The Digital Operational Resilience Act (DORA) has been in force since January, The new European regulation which, together with NIS 2 and the updates to Bank of Italy circular 285, imposes a more solid management of issues concerning ICT resilience and cybersecurity. Beyond banks and large financial institutions, the regulations also affect smaller realities: trading companies, stock exchanges, insurance companies, social security companies, decentralized finance companies (cryptocurrencies), and the supply chains of their suppliers. DORA imposes an expansion of the operational risk management perimeter to the third parties with whom it works, as well as greater transparency.

Digital resilience requires testing

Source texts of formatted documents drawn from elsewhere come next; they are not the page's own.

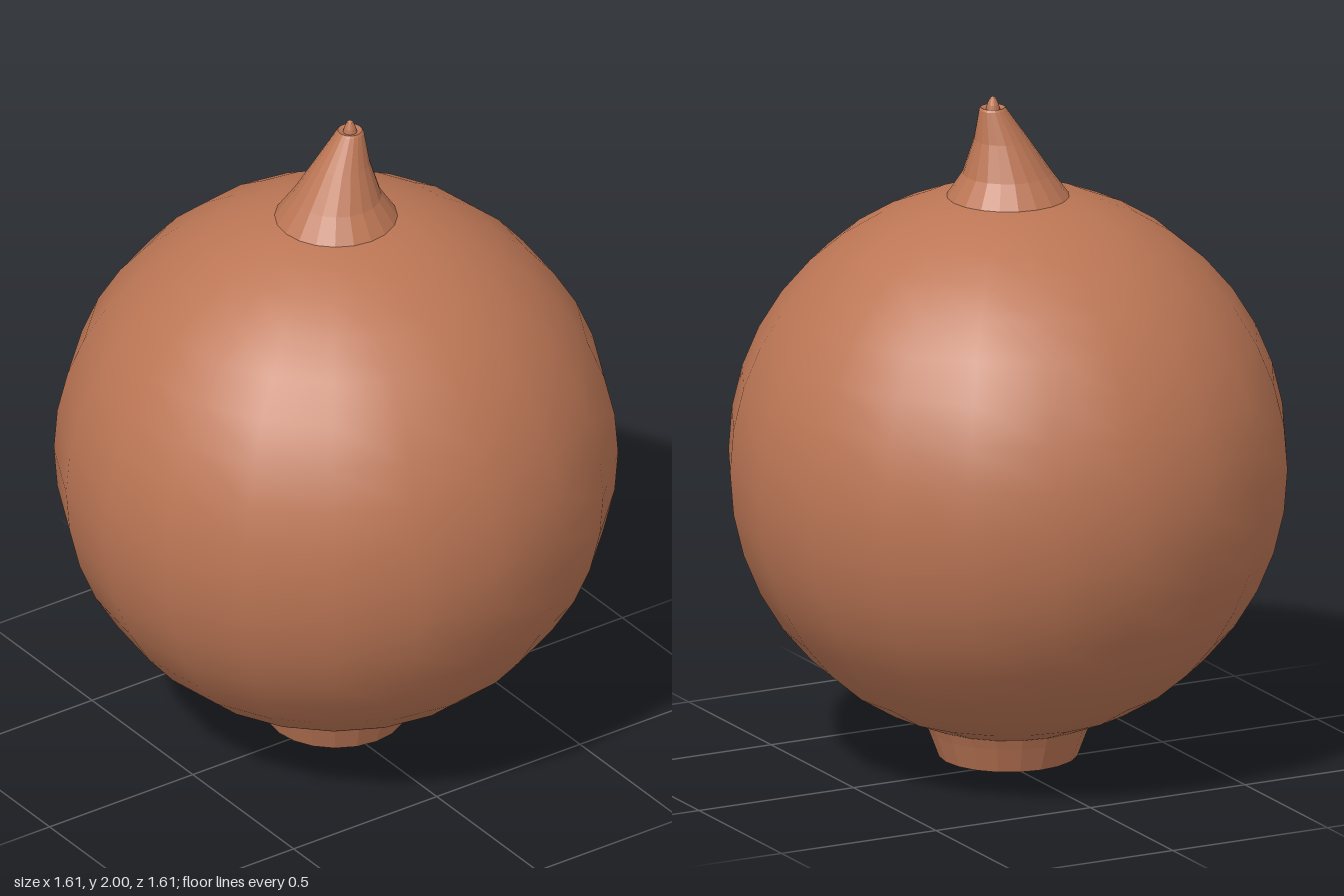
import * as THREE from 'three';

const SIDES = 20;

// Turned surface from [radius, y] pairs listed bottom to top
function turned(profile) {
  return new THREE.LatheGeometry(profile.map(([r, y]) => new THREE.Vector2(r, y)), SIDES);
}

// Turned surface with crisp facets
function faceted(profile) {
  const geo = turned(profile).toNonIndexed();
  geo.computeVertexNormals();
  return geo;
}

export function createModel() {
  const group = new THREE.Group();
  const clay = new THREE.MeshStandardMaterial({ color: 0xbc7655 });

  const add = (name, geo) => {
    const mesh = new THREE.Mesh(geo, clay);
    mesh.name = name;
    group.add(mesh);
  };

  // Smooth round body
  const body = new THREE.SphereGeometry(0.806, SIDES, 20);
  body.translate(0, 0.914, 0);
  add('body', body);

  // Short tapered foot with a shallow domed underside
  add('foot', faceted([
    [0, 0.005], [0.1, 0.012], [0.2, 0.04], [0.228, 0.115], [0.247, 0.16],
  ]));

  // Stem whose rings lean towards the back as they rise
  const stem = turned([
    [0.178, 1.695], [0.128, 1.767], [0.078, 1.87], [0.04, 1.96], [0.035, 1.967], [0.02, 1.962],
    [0.017, 1.975], [0.009, 1.994], [0, 2],
  ]);
  const lean = [[1.695, 0], [1.767, -0.003], [1.87, -0.023], [1.96, -0.049], [2.1, -0.049]];
  const pos = stem.attributes.position;
  for (let i = 0; i < pos.count; i++) {
    const y = pos.getY(i);
    const k = Math.max(1, lean.findIndex(([h]) => h >= y - 1e-5));
    const [y0, z0] = lean[k - 1], [y1, z1] = lean[k];
    pos.setZ(i, pos.getZ(i) + THREE.MathUtils.mapLinear(y, y0, y1, z0, z1));
  }
  const stemFacets = stem.toNonIndexed();
  stemFacets.computeVertexNormals();
  add('stem', stemFacets);

  return group;
}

To be compliant, affected organizations must test their systems based on real threats, identify and implement measures to improve defenses, and ensure resilience. They must also make plans in the event of a cyber-attack and put in place processes which, as in the case of the GDPR, provide for accountability in reporting incidents. Compliance with the new rules imposes a general health check on data center resilience, starting with data backup and business continuity supports whose recovery time and recovery point objectives (RTO and RPO) performance are often inadequate to the new needs. In addition to the consultancy, planning, and implementation skills for interventions on security infrastructures, networking, and data center systems, BinHexS can prepare effective solutions for data protection, disaster recovery and to provide managed services, in line with the business needs and available budgets.